To celebrate it’s first birthday, I have decided to make the single-page version available for “free” (also donationware). But note that the graphics are still downscaled — the PDF is great for viewing on a tablet, but not for printing. I need to leave a difference to the single-page version at Lulu.

1 page download Organizing Creativity PDF single-page version — ideal for iPad and other tablets that can display PDF files.1 page download PDF

2 page download Organizing Creativity PDF double-page version — good if you want to read it on your computer monitor or print it with two “pages” per page (although if you want to read it on paper, buying a printed version of the book is probably easier).2 page download PDF

Hope you like it. If you like the book and want to return the favor without paying something, recommend the book in your social networks. Perhaps your contacts like it too.

Thanks :-)


Impressive examples of everyday creativity

To think creatively, we must be able to look afresh at what we normally take for granted.
George Kneller

I tried out Diaspora* and stumbled upon this link: 99 Life Hacks to make your life easier!

There are some really impressive and surprisingly solutions to everyday problems.

Highly recommended!


Transform any notepad into a sketching notepad

gluedSome sketching and painting notepads have the paper glued together on all four sides of the notepad. This makes sure that the paper stays in place when you sketch/paint. Given that I love the paper of Clairefontaine notepads and that they do not offer their pads as sketching/painting notepads, I tried to modify one of their normal spiral bound notepads this way.

I opened the cover and carefully applied glue (“Uhu(R) Kraft”) to the sides of the notepad. One side at a time and let it dry overnight. It worked perfectly — the paper got a little uneven, but only minimally. The liquid adhesive dried and did not become sticky anymore. In retrospect I should have left (part of) one side unglued to make it easier to remove a page.

But it’s a nice way to get a sketching/painting notepad with the paper you love.


Book now proof-read :-)

“Once I thought I was wrong, but I was mistaken.”

A short while after I made the second version of “Organizing Creativity” available, Dylan Damian contacted me and offered to proof-read the book. It was a nice moment — people have called me strange (or stupid) for offering something¬† for free I worked on for months (years, actually), but I believe that when something is useful and you burn for it, you should make it available. And given that I never intended to earn money with it, why not offer it in a donationware format. If you like it, you pay what you like, if you do not like it, you should not pay for it.

But frankly, I would have never thought that Read More


Two nice sketching Apps: Paper by FiftyThree and procreate by Savage Interactive Pty Ltd

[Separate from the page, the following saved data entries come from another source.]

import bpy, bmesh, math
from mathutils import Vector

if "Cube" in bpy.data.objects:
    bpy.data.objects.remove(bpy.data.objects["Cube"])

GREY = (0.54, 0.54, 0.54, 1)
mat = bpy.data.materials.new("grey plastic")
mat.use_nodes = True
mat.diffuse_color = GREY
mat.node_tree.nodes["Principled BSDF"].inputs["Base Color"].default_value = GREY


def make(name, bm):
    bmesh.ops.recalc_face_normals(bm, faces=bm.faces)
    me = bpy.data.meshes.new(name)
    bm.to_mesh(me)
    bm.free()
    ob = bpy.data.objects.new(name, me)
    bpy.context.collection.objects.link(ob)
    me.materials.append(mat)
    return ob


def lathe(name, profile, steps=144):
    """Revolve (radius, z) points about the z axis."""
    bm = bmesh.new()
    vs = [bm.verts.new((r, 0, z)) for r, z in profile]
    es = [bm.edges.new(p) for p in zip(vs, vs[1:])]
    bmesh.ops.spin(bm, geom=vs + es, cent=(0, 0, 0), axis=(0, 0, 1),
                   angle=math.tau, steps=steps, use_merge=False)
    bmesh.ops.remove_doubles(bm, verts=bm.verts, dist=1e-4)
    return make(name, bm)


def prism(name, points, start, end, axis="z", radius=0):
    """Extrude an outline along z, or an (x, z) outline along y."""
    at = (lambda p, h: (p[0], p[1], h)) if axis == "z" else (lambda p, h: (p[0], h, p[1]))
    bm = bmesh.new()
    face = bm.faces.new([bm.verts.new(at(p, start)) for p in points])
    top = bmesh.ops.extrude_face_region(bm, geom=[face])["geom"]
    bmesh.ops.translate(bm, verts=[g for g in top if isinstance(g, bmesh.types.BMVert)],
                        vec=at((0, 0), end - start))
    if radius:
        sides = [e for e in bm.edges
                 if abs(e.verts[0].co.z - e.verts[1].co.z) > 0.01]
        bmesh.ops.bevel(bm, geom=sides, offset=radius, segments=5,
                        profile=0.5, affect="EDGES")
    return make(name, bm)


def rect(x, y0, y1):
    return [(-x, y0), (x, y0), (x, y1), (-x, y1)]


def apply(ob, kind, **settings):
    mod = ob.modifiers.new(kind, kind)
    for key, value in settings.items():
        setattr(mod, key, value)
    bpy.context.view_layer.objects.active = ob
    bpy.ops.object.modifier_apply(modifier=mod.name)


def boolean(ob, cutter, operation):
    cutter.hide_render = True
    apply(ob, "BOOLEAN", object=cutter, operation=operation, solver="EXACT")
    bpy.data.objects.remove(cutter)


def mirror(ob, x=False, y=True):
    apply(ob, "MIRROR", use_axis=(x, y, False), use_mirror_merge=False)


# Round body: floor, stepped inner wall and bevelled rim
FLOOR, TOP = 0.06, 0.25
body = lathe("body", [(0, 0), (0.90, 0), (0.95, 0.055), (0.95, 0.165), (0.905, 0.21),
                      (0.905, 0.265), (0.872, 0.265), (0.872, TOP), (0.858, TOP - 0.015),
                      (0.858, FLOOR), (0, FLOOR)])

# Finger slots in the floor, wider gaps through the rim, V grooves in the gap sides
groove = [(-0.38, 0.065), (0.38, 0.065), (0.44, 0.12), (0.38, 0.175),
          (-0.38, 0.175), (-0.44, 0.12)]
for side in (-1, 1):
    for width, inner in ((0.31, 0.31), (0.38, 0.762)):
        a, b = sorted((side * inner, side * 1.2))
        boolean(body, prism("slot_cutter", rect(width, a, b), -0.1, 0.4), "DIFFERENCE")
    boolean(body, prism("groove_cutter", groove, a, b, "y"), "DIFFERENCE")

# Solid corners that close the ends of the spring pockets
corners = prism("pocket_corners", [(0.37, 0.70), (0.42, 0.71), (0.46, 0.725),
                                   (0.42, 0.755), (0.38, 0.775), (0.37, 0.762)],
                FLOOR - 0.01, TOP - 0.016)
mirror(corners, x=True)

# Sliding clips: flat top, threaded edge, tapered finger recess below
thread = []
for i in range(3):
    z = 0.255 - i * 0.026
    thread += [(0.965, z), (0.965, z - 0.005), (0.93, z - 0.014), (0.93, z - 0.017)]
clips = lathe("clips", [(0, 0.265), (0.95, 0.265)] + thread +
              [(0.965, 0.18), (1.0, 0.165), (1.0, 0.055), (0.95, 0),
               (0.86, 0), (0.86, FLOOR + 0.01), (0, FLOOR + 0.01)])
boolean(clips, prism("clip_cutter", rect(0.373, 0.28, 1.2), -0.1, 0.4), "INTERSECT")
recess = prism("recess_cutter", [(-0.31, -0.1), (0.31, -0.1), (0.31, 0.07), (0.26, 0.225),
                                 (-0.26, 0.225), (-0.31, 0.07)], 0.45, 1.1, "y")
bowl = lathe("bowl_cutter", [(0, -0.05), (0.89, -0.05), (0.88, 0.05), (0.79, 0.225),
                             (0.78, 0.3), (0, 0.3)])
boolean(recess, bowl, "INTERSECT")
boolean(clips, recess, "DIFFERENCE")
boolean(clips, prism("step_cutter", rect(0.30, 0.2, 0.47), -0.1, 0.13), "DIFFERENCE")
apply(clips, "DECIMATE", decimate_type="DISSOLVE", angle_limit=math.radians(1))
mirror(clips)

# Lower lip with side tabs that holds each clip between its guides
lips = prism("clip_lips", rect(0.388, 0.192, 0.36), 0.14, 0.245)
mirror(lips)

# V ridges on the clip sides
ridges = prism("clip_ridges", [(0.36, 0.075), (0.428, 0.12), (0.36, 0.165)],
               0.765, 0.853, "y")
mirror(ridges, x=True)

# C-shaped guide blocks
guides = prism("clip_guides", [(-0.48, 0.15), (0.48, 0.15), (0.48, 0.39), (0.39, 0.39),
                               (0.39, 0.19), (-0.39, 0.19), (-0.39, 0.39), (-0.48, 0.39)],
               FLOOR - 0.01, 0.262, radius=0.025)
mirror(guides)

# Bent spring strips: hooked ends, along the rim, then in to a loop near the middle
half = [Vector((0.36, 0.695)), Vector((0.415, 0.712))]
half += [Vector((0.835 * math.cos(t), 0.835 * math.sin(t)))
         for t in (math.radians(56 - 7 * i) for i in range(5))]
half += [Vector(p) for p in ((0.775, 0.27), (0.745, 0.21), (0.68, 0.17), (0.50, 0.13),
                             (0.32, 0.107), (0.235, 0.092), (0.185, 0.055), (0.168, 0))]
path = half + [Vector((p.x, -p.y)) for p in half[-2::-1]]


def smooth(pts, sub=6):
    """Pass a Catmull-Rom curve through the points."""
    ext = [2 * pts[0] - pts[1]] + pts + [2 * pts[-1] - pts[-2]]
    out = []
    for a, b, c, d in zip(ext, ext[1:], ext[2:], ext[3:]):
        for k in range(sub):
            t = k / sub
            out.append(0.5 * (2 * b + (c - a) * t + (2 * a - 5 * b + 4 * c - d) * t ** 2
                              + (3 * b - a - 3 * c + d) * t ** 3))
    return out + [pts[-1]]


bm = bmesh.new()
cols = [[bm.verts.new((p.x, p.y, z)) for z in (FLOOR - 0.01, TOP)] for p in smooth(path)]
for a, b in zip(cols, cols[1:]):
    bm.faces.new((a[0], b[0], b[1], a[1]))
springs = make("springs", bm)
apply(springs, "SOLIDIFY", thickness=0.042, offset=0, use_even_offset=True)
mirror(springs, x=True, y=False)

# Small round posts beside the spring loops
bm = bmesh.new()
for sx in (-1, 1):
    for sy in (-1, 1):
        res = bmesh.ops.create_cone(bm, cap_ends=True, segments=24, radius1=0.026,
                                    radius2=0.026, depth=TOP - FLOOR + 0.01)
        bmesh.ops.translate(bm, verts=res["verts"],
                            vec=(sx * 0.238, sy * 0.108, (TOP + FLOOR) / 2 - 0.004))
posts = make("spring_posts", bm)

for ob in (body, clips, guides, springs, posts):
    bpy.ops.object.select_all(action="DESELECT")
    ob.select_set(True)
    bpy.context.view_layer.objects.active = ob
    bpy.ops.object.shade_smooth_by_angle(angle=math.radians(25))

Painting is easy when you don’t know how, but very difficult when you do.
Edgar Degas

procreate1Having my iPad for about three weeks, I tried out a few sketching apps. While I love Autodesk SketchBook Mobile I do not think that this is the end of the line, and it is not. Depending on what you want to do, two Apps are very interesting:

Paper by FiftyThree

Paper by FiftyThree strives to give you the Moleskine experience on your iPad — you have to buy additional ways to sketch to really use the software, but the ease with which you can sketch is impressive. Not sure how a graphic professional would feel about it, but the sketches look nice to an amateur. Read More


Versions for eBook Reader

During the last few days I had a look at the ePub format — the format to go if you want to offer something on an eBook reader. It looks to me like we are back at webdesign-square-one — only now it’s not a battle between Netscape, Explorer, and Opera, but between different hardware devices.

After some interesting (and time-wasting) experiences with InDesign and its (lack of) ability to help you create ePub files (it can, but you need to edit them manually afterwards), I think the ePub version will take at least two weeks.

What bugs me is not only that ePub makes it Read More